August is National Breast-feeding Month, and Asheville abounds with breast-feeding services for new and expectant mothers. Kimberly Rush, an Asheville lactation consultant, mentions some of the many resources: “We have La Leche League, breast-feeding support groups and many other ways to support and provide information.” Cheryl Orengo, director and educator at Start from Seed, notes that Mission Hospital is designated as “baby-friendly,” which means that new moms don’t go home with formula; they all have a lactation consultant visit them after birth.
“Prevention is key,” says Jen Chandlee, lactation and childbirth educator at Homegrown Babies. “And prenatal breast-feeding education is one of the best things a woman can do to ensure breast-feeding success and prevent many of the challenges that can arise.”
“Breast-feeding is a preventive health care measure,” says Rush, who offers breast-feeding services to biological as well as adoptive mothers. Under President Barack Obama’s Affordable Care Act, women’s health, which includes breast-feeding, is considered preventive care, which makes it possible for lactation consultants like Rush to offer services that are covered by insurance.
“In my practice, I provide information and support feeding goals,” she says. “I see all the families within 24 hours of contact because I know they are struggling. Ideally, I like to make contact before conception to provide resources.”
Beyond the benefits for the baby, Chandlee says, breast-feeding can boost a new mother’s postpartum mood with supportive hormones and help establish early bonding. While research shows that breastfeeding is beneficial for both mother and baby, many women have difficulty with the process, and some need to bottle-feed instead.
In 2011 the surgeon general, Regina Benjamin, endorsed breast-feeding, citing its beneficial properties. She noted that breast milk “is a live substance with unparalleled immunological and anti-inflammatory properties that protect against a host of illnesses and diseases for both mothers and children.” Subsequently, August was declared National Breast-feeding Month by the U.S. Breast-feeding Committee.
In Asheville, women who do not breast-feed may encounter judgment by their peers, says Orengo. “Living in Asheville, it’s difficult for women who have had to stop breast-feeding,” she explains. “People look down on you if you are giving your baby a bottle, but in the group classes at Start From Seed, we are nonjudgmental. They are good moms; it doesn’t mean women are not if they are not breast-feeding.” Start from Seed offers a breastfeeding class taught by Chalayne Love, formerly an educator at Mission Hospital, who had experience breast-feeding twins.
Rush noted that a few weeks ago there was an issue in Hendersonville when a mother was breastfeeding her 8-month-old in the courtroom, and the judge asked her to leave.
To counter such bias against public breast-feeding, the Global Big Latch On, held at West Asheville Park on Aug. 6, drew new moms to breast-feed together and offer one another peer support.

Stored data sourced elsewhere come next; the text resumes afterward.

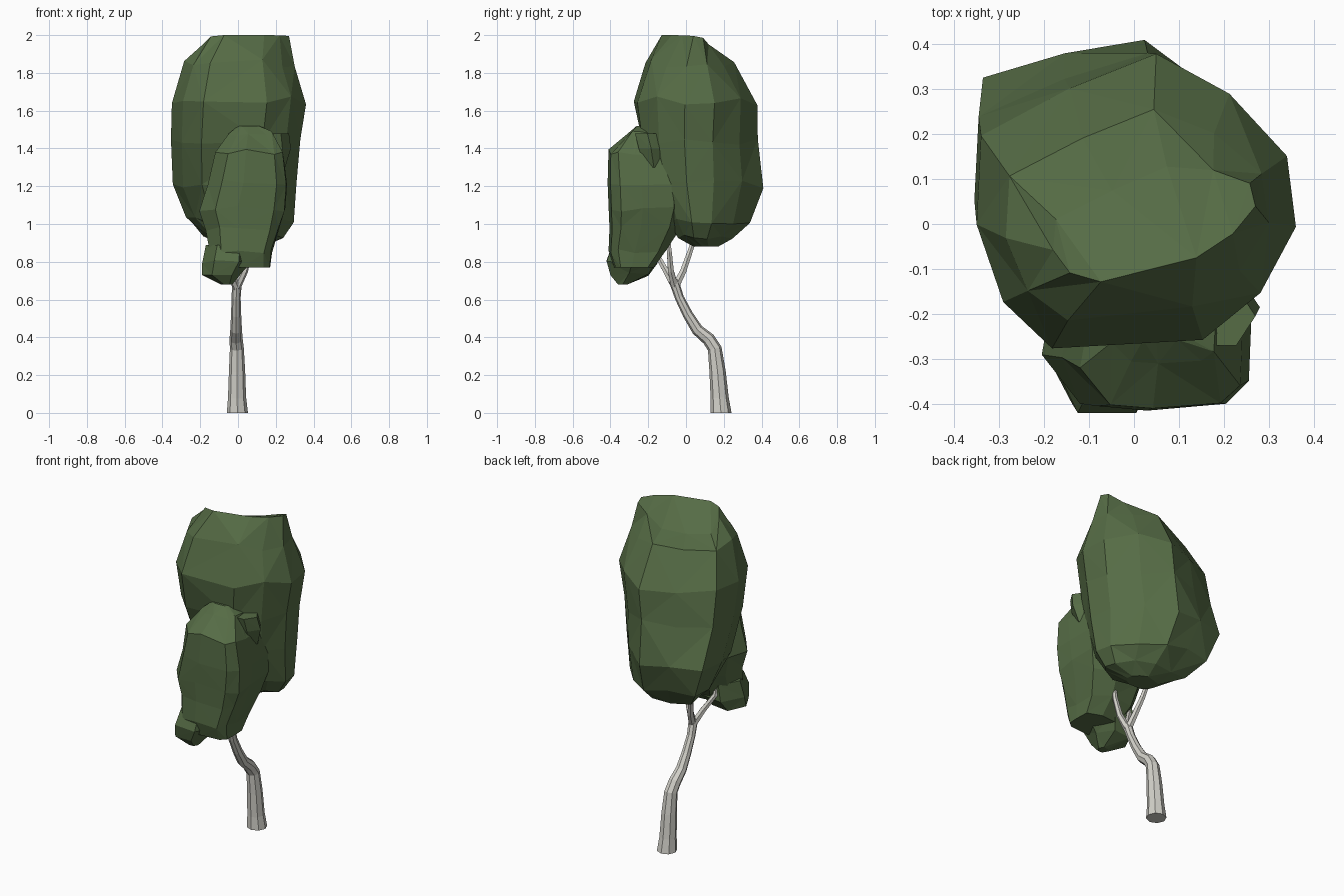
import bpy, bmesh, math, random
from mathutils import Vector

random.seed(4)


def material(name, rgb):
    m = bpy.data.materials.new(name)
    m.diffuse_color = (*rgb, 1)
    return m


LEAF = material("leaf green", (0.092, 0.150, 0.060))
BARK = material("pale bark", (0.64, 0.63, 0.58))

# Plan outlines, scaled into the box of each level
CROWN = [(0.36, -0.02), (0.34, 0.15), (0.21, 0.31), (0.045, 0.42), (-0.15, 0.355), (-0.35, 0.26),
         (-0.36, 0.05), (-0.30, -0.14), (-0.19, -0.26), (0.15, -0.27), (0.28, -0.17)]
FRONT = [(0.24, -0.24), (0.235, -0.08), (0.09, -0.02), (-0.11, -0.04), (-0.19, -0.16), (-0.215, -0.30),
         (-0.13, -0.405), (-0.01, -0.415), (0.18, -0.40), (0.235, -0.35)]
TUFT = [(math.cos(a * math.pi / 3), math.sin(a * math.pi / 3)) for a in range(6)]


def finish(name, bm, mat):
    bmesh.ops.recalc_face_normals(bm, faces=bm.faces)
    me = bpy.data.meshes.new(name)
    bm.to_mesh(me)
    bm.free()
    me.materials.append(mat)
    ob = bpy.data.objects.new(name, me)
    bpy.context.collection.objects.link(ob)
    return ob


def skin(bm, rings):
    """Join rings with faces and close both ends."""
    n = len(rings[0])
    for i in range(len(rings) - 1):
        a, b = rings[i], rings[i + 1]
        for j in range(n):
            k = (j + 1) % n
            if (i + j) % 2:
                bm.faces.new((a[j], a[k], b[k]))
                bm.faces.new((a[j], b[k], b[j]))
            else:
                bm.faces.new((a[j], a[k], b[j]))
                bm.faces.new((a[k], b[k], b[j]))
    caps = [bm.faces.new(rings[0][::-1]), bm.faces.new(rings[-1])]
    bmesh.ops.triangulate(bm, faces=caps)


def clump(name, outline, levels, jitter=0.0, tilt=0.0):
    """Faceted foliage; each level is z, x min, x max, y min, y max, shear."""
    xs, ys = [p[0] for p in outline], [p[1] for p in outline]
    bm = bmesh.new()
    rings = []
    for i, (z, x0, x1, y0, y1, *shear) in enumerate(levels):
        s = shear[0] if shear else 0
        ring = []
        for x, y in outline:
            u = (x - min(xs)) / (max(xs) - min(xs))
            v = (y - min(ys)) / (max(ys) - min(ys))
            dz = random.uniform(-jitter, jitter) if 0 < i < len(levels) - 1 else 0
            if i == len(levels) - 1:
                dz = -tilt * v * v * (1.2 - u)
            ring.append(bm.verts.new((x0 + (x1 - x0) * u,
                                      y0 + (y1 - y0) * v + s * (u - 0.5), z + dz)))
        rings.append(ring)
    skin(bm, rings)
    return finish(name, bm, LEAF)


def limb(name, path, sides=8):
    """Tapered tube; each path point is x, y, z, radius."""
    bm = bmesh.new()
    pts = [Vector(p[:3]) for p in path]
    rings = []
    for i, p in enumerate(pts):
        t = pts[min(i + 1, len(pts) - 1)] - pts[max(i - 1, 0)]
        if p.z == 0:
            t = Vector((0, 0, 1))
        t.normalize()
        u = Vector((1, 0, 0))
        u = (u - t * u.dot(t)).normalized()
        v = t.cross(u)
        rings.append([bm.verts.new(p + path[i][3] * (u * math.cos(2 * math.pi * j / sides)
                                                     + v * math.sin(2 * math.pi * j / sides)))
                      for j in range(sides)])
    skin(bm, rings)
    return finish(name, bm, BARK)


# Bent trunk
limb("trunk", [(-0.003, 0.185, 0, 0.056), (-0.005, 0.178, 0.08, 0.048), (-0.005, 0.167, 0.22, 0.043),
               (-0.006, 0.152, 0.34, 0.037), (-0.01, 0.12, 0.39, 0.035), (-0.01, 0.06, 0.44, 0.031),
               (-0.01, 0.01, 0.52, 0.027), (-0.01, -0.035, 0.61, 0.024), (-0.005, -0.065, 0.70, 0.026)])

# Branches forking into the foliage
limb("front_branch", [(-0.005, -0.055, 0.66, 0.022), (-0.04, -0.10, 0.74, 0.018),
                      (-0.09, -0.15, 0.83, 0.015), (-0.09, -0.17, 0.92, 0.012)], 6)
limb("side_branch", [(-0.005, -0.06, 0.67, 0.022), (0.035, -0.08, 0.75, 0.018),
                     (0.06, -0.088, 0.85, 0.015), (0.06, -0.10, 0.95, 0.012)], 6)
limb("back_branch", [(-0.005, -0.055, 0.67, 0.022), (-0.02, -0.015, 0.75, 0.019),
                     (-0.045, 0.02, 0.85, 0.016), (-0.06, 0.055, 0.95, 0.013)], 6)

# Tall main crown with a top that slopes to the back left
clump("main_crown", CROWN, [
    (0.88, -0.06, 0.12, 0.04, 0.17), (0.94, -0.19, 0.24, -0.03, 0.25, -0.06),
    (1.02, -0.275, 0.295, -0.07, 0.345, -0.10), (1.21, -0.345, 0.31, -0.16, 0.415, -0.09),
    (1.43, -0.355, 0.33, -0.23, 0.38), (1.65, -0.35, 0.36, -0.27, 0.375, 0.06),
    (1.85, -0.285, 0.30, -0.20, 0.25, 0.08), (2.00, -0.18, 0.27, -0.10, 0.12, 0.12)],
    0.025, 0.17)

# Lower crown hanging at the front
clump("front_crown", FRONT, [
    (0.77, -0.10, 0.17, -0.38, -0.17), (0.86, -0.15, 0.18, -0.41, -0.10),
    (0.97, -0.17, 0.22, -0.405, -0.03), (1.08, -0.205, 0.25, -0.41, 0.0),
    (1.22, -0.16, 0.26, -0.415, -0.01), (1.38, -0.12, 0.24, -0.41, -0.10),
    (1.48, -0.05, 0.18, -0.31, -0.15), (1.52, 0.0, 0.11, -0.26, -0.18)], 0.015)

# Small leaf tufts breaking the outline
clump("bottom_tuft", TUFT, [
    (0.68, -0.09, -0.03, -0.36, -0.31), (0.735, -0.19, 0.02, -0.40, -0.20),
    (0.80, -0.19, 0.07, -0.42, -0.15), (0.89, -0.17, 0.07, -0.39, -0.15)], 0.01)
clump("shoulder_tuft", TUFT, [
    (1.30, 0.12, 0.25, -0.22, -0.12), (1.40, 0.10, 0.28, -0.25, -0.12),
    (1.48, 0.10, 0.27, -0.27, -0.14)])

Chandlee supports public breast-feeding as a way of changing behaviors. “For several generations, we rarely saw women breast-feeding,” she says. “It is imperative that we normalize it, as breast-feeding is a learned behavior for women, even though it is instinctive to babies. Seeing women breast-feeding in social settings encourages others to make the same choice and increases the chances of success.”
United States Breastfeeding Committee
Start From Seed
Surgeon General statement